- Material supplied -
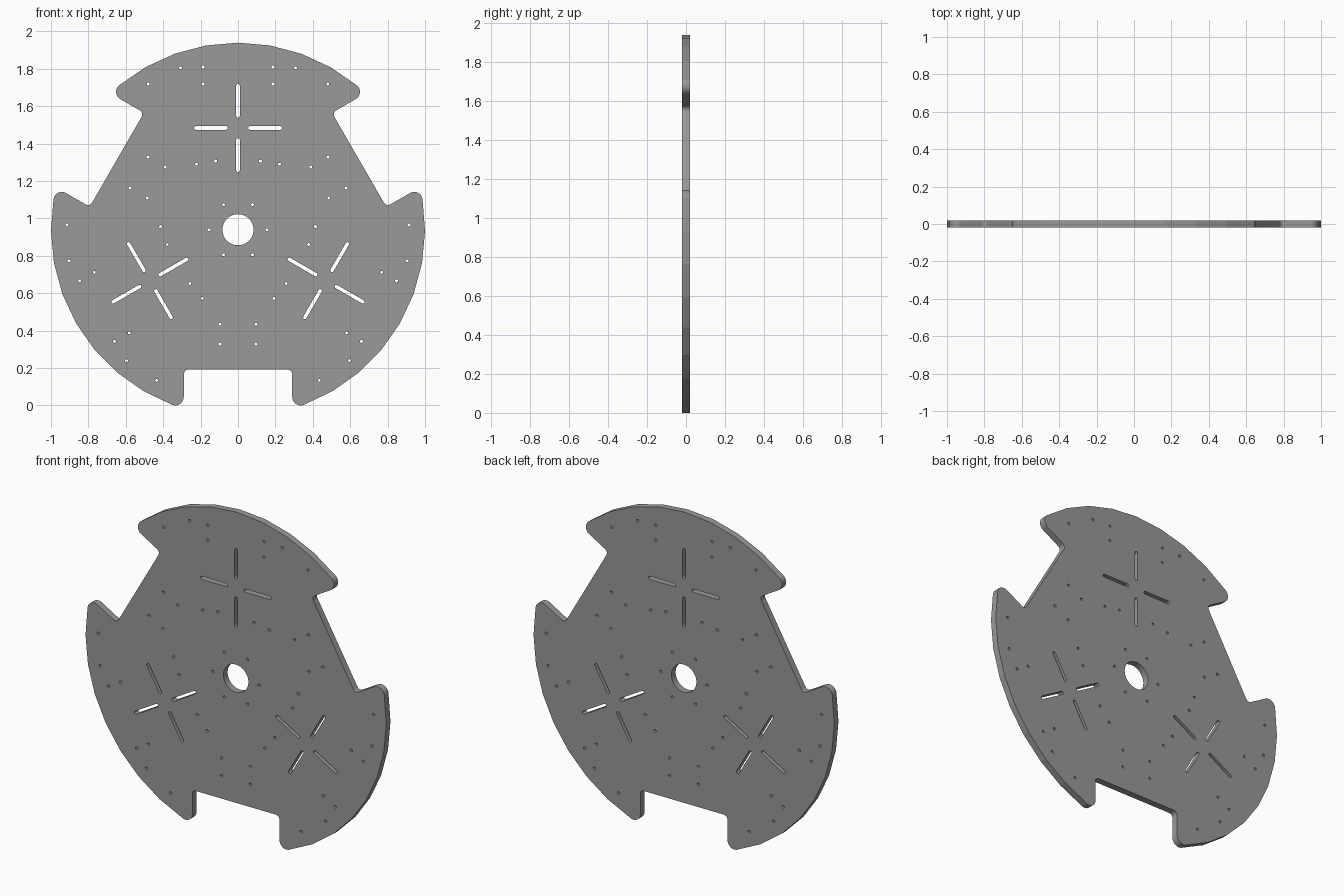
import bpy, bmesh
from math import sin, cos, pi, radians, sqrt, atan2, hypot

if "Cube" in bpy.data.objects:
    bpy.data.objects.remove(bpy.data.objects["Cube"])

HALF_THICK = 0.02
TIP_R, INNER_R = 0.045, 0.025
NOTCH_X, NOTCH_Y = 0.29, -0.748
TIP_X = NOTCH_X + TIP_R
TIP_Y = -sqrt((1 - TIP_R) ** 2 - TIP_X ** 2)
CENTRE_Z = TIP_R - TIP_Y


def arc(cx, cy, r, a0, a1, n):
    return [(cx + r * cos(a0 + (a1 - a0) * i / n),
             cy + r * sin(a0 + (a1 - a0) * i / n)) for i in range(n + 1)]


def rot(pts, k):
    a = 2 * pi * k / 3
    return [(x * cos(a) - y * sin(a), x * sin(a) + y * cos(a)) for x, y in pts]


def slot(cx, cy, angle, length=0.182, w=0.0095):
    h = length / 2 - w
    pts = arc(h, 0, w, -pi / 2, pi / 2, 8) + arc(-h, 0, w, pi / 2, 3 * pi / 2, 8)
    return [(cx + x * cos(angle) - y * sin(angle),
             cy + x * sin(angle) + y * cos(angle)) for x, y in pts]


def circle(cx, cy, r, n):
    return arc(cx, cy, r, 0, 2 * pi, n)[:-1]


# Outline: three rounded notches joined by faceted rim arcs
tip_angle = atan2(TIP_Y, TIP_X)
half = arc(NOTCH_X - INNER_R, NOTCH_Y - INNER_R, INNER_R, pi / 2, 0, 6)
half += arc(TIP_X, TIP_Y, TIP_R, pi, 2 * pi + tip_angle, 8)
notch = [(-x, y) for x, y in reversed(half)] + half
rim = arc(0, 0, 1, tip_angle, -pi / 3 - tip_angle, 8)[1:-1]
outline = [p for k in range(3) for p in rot(notch + rim, k)]

# Centre bore, crossed slots and small drilled holes
loops = [outline, circle(0, 0, 0.083, 48)]
holes = [(.187, .87), (.308, .866), (.187, .779), (.48, .779), (.12, .367),
         (.222, .35), (.096, -.505), (.096, -.611), (.077, .134)]
for k in range(3):
    for q in range(4):
        a = q * pi / 2
        loops.append(rot(slot(0.145 * cos(a), 0.544 + 0.145 * sin(a), a), k))
    for x, y in holes:
        for s in (1, -1):
            loops.append(rot(circle(s * x, y, 0.008, 12), k))

# Fill the loops as one flat curve with thickness
curve = bpy.data.curves.new("plate_profile", 'CURVE')
curve.dimensions = '2D'
curve.fill_mode = 'BOTH'
curve.extrude = HALF_THICK
for pts in loops:
    sp = curve.splines.new('POLY')
    sp.points.add(len(pts) - 1)
    for p, (x, y) in zip(sp.points, pts):
        p.co = (x, y, 0, 1)
    sp.use_cyclic_u = True
plate = bpy.data.objects.new("mounting_plate", curve)
bpy.context.collection.objects.link(plate)
plate.rotation_euler = (pi / 2, 0, 0)
plate.location = (0, 0, CENTRE_Z)
bpy.context.view_layer.objects.active = plate
plate.select_set(True)
bpy.ops.object.convert(target='MESH')
plate = bpy.context.object
bpy.ops.object.transform_apply(location=True, rotation=True, scale=True)

# Weld caps to walls
bm = bmesh.new()
bm.from_mesh(plate.data)
bmesh.ops.remove_doubles(bm, verts=bm.verts, dist=1e-4)
bmesh.ops.recalc_face_normals(bm, faces=bm.faces)
bm.to_mesh(plate.data)
bm.free()

# Smooth fillets and bores, but keep the outer rim facets crisp
bpy.ops.object.shade_smooth_by_angle(angle=radians(31))
mesh = plate.data
for e in mesh.edges:
    cos_ = [mesh.vertices[i].co for i in e.vertices]
    if all(hypot(c.x, c.z - CENTRE_Z) > 0.999 for c in cos_):
        e.use_edge_sharp = True

# Dark grey finish
mat = bpy.data.materials.new("dark_grey")
mat.diffuse_color = (0.32, 0.32, 0.32, 1)
mat.use_nodes = True
mat.node_tree.nodes["Principled BSDF"].inputs["Base Color"].default_value = mat.diffuse_color
mesh.materials.clear()
mesh.materials.append(mat)
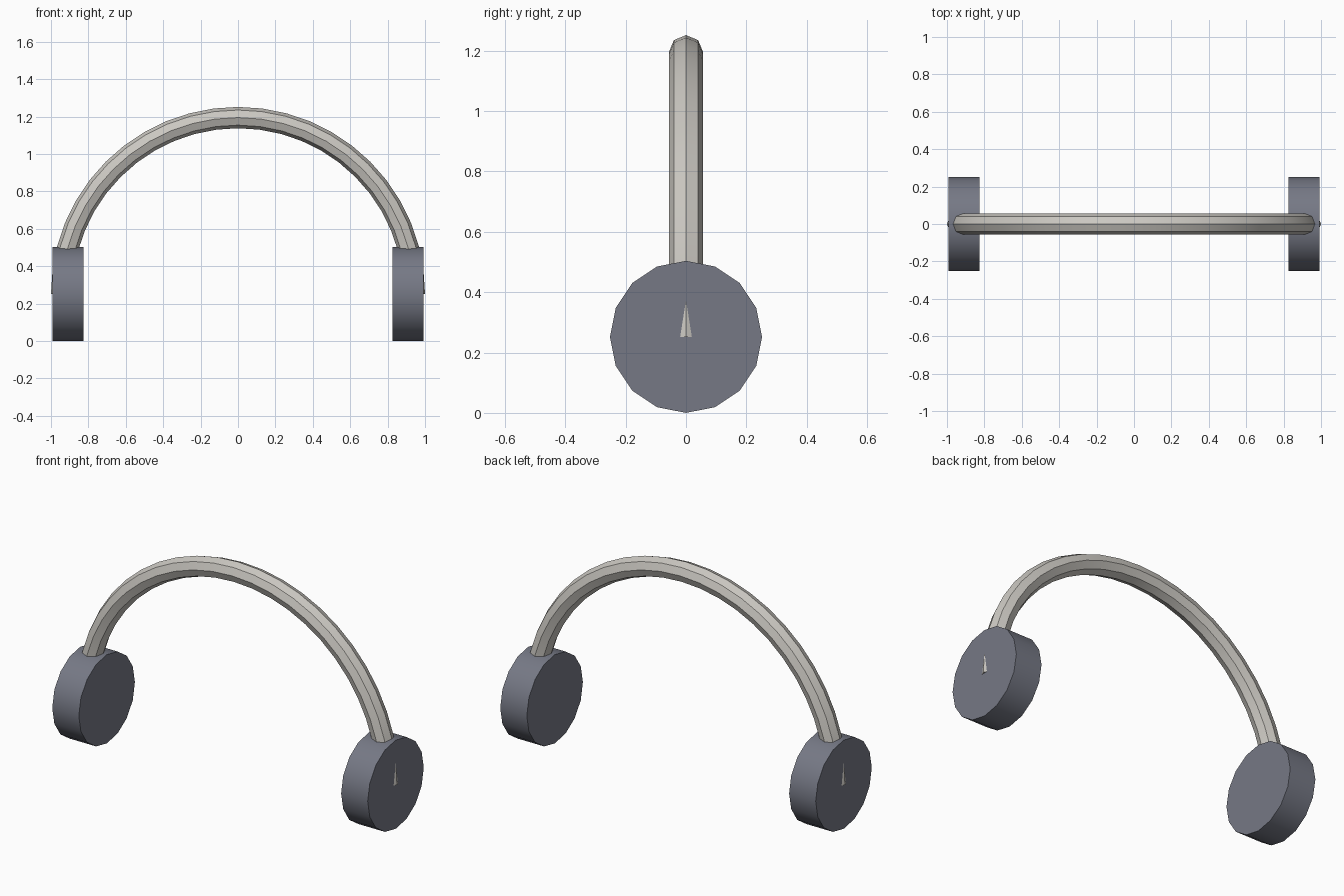
import bpy, bmesh
from math import pi, sin, cos, radians

if "Cube" in bpy.data.objects:
    bpy.data.objects.remove(bpy.data.objects["Cube"], do_unlink=True)

CUP_RADIUS = 0.252
BAND_RADIUS = 0.943
TUBE_RADIUS = 0.057


def material(name, color):
    mat = bpy.data.materials.new(name)
    mat.use_nodes = True
    mat.diffuse_color = (*color, 1)
    bsdf = next(n for n in mat.node_tree.nodes if n.type == "BSDF_PRINCIPLED")
    bsdf.inputs["Base Color"].default_value = (*color, 1)
    return mat


def finish(obj, mat):
    obj.data.materials.append(mat)
    bpy.ops.object.select_all(action="DESELECT")
    obj.select_set(True)
    bpy.context.view_layer.objects.active = obj
    bpy.ops.object.shade_smooth_by_angle(angle=radians(30))


slate = material("slate grey", (0.18, 0.19, 0.235))
silver = material("warm silver", (0.6, 0.58, 0.54))

# Ear cups: sixteen-sided discs facing sideways
for name, side in (("left_ear_cup", 1), ("right_ear_cup", -1)):
    bpy.ops.mesh.primitive_cylinder_add(
        vertices=16, radius=CUP_RADIUS, depth=0.167,
        location=(side * 0.9085, 0, CUP_RADIUS), rotation=(0, pi / 2, 0))
    cup = bpy.context.object
    cup.name = name
    finish(cup, slate)

# Headband: octagonal tube swept through a half circle, ending inside the cups
STEPS, SIDES = 24, 8
bm = bmesh.new()
rings = []
for i in range(STEPS + 1):
    a = pi * i / STEPS
    ring = []
    for j in range(SIDES):
        b = 2 * pi * j / SIDES
        r = BAND_RADIUS + TUBE_RADIUS * cos(b)
        ring.append(bm.verts.new((r * cos(a), TUBE_RADIUS * sin(b), CUP_RADIUS + r * sin(a))))
    rings.append(ring)
for lower, upper in zip(rings, rings[1:]):
    for j in range(SIDES):
        k = (j + 1) % SIDES
        bm.faces.new((lower[j], lower[k], upper[k], upper[j]))
bm.faces.new(rings[0])
bm.faces.new(rings[-1])
bmesh.ops.recalc_face_normals(bm, faces=bm.faces)
mesh = bpy.data.meshes.new("headband")
bm.to_mesh(mesh)
bm.free()
band = bpy.data.objects.new("headband", mesh)
bpy.context.collection.objects.link(band)
finish(band, silver)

- Requirement -
Look through the entries and return every line where "context" appears.

- Answer for the task -
bpy.context.collection.objects.link(plate)
bpy.context.view_layer.objects.active = plate
plate = bpy.context.object
    bpy.context.view_layer.objects.active = obj
    cup = bpy.context.object
bpy.context.collection.objects.link(band)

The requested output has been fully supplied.